I’ve definitely found the use of 100% exams in most courses frustrating, because it almost inevitably leads to a concentration of stress in December and April. In my view it also adds a substantial element of luck, since the entirety of course material can’t come close to being covered in a two or three hour exam. Sometimes that’s worked to my advantage and other times I’ve been burned by it, depending on what the focus of the questions happens to be. So whenever possible I choose courses that include assignments or research papers instead of just an exam. I hope that such courses will become more common in the future, and I think it’s important for law schools to periodically reevaluate their pedagogical practices in order to strive for the most effective learning experience.
What has been your best experience in law school?
I really enjoyed volunteering for the Canadian Civil Liberties Association as part of my placement through Pro Bono Students Canada. I researched and blogged weekly about legislative, policy, and judicial decisions in BC, which allowed me to engage with emerging legal issues and current events. I also had the privilege of working with other student volunteers from the Allard School of Law to host a panel discussion on finding a legislative balance between civil liberties and national security. We were able to secure the participation of a former federal minister of public safety as well as the executive director of the BC Civil Liberties Association. It ended up being a fascinating discussion and a rewarding experience.
How do you think the law or the legal profession will develop over the course of your career?
I expect that the Internet is going to continue to produce novel legal issues and will ultimately challenge many longstanding legal traditions. It’s inherently transnational in nature but it increasingly impacts commerce, free expression, privacy, intellectual property and a whole host of other areas in which governments will continue to want to apply domestic law. It’s facilitating and even forcing some governments and corporations to become more accountable, but it’s also enabling an unprecedented, Orwellian system of surveillance by both. It’s amplifying defamatory speech, harassment and bullying, but also legitimate accusations by victims, as well as marginalized political opinions. So there are a lot of tensions right now that will likely grow, creating both opportunities and risks for Canada and the world. I’m excited to be a witness to it.

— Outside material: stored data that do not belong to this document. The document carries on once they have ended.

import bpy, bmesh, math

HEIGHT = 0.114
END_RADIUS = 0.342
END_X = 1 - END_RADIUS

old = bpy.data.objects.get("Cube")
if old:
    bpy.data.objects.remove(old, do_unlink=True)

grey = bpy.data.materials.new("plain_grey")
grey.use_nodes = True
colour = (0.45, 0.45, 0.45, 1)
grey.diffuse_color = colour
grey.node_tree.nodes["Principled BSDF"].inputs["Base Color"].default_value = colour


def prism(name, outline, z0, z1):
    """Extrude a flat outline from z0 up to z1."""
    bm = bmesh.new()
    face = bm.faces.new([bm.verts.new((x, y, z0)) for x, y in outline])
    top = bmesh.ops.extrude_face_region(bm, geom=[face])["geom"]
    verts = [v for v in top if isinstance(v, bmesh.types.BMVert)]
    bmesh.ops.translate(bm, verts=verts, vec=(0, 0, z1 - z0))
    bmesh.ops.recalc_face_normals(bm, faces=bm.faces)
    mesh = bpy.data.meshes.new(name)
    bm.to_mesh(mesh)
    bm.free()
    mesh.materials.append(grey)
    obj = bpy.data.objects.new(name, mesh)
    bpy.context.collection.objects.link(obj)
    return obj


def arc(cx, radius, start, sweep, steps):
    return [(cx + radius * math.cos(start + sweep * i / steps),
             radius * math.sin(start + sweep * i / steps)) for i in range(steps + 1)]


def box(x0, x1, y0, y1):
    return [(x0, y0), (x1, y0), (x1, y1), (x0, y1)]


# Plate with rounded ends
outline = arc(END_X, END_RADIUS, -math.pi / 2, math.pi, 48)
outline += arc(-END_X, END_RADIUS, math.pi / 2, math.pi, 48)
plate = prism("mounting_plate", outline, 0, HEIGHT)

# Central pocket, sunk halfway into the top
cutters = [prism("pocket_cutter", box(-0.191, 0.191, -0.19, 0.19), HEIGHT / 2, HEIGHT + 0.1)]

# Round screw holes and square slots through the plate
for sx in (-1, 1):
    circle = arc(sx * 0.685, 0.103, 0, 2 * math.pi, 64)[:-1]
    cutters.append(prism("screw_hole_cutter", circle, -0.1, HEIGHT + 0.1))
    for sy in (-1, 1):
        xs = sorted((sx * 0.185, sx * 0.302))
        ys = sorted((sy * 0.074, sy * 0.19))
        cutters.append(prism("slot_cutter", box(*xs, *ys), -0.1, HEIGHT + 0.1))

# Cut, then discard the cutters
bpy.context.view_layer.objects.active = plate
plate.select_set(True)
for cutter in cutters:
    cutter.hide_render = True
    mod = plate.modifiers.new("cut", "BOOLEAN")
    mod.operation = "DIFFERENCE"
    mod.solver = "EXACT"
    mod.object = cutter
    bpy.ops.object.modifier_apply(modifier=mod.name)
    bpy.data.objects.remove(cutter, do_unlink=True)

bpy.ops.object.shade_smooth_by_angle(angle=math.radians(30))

*If you are a current student at the Allard School of Law and would like to participate in this initiative, please contact us for more information.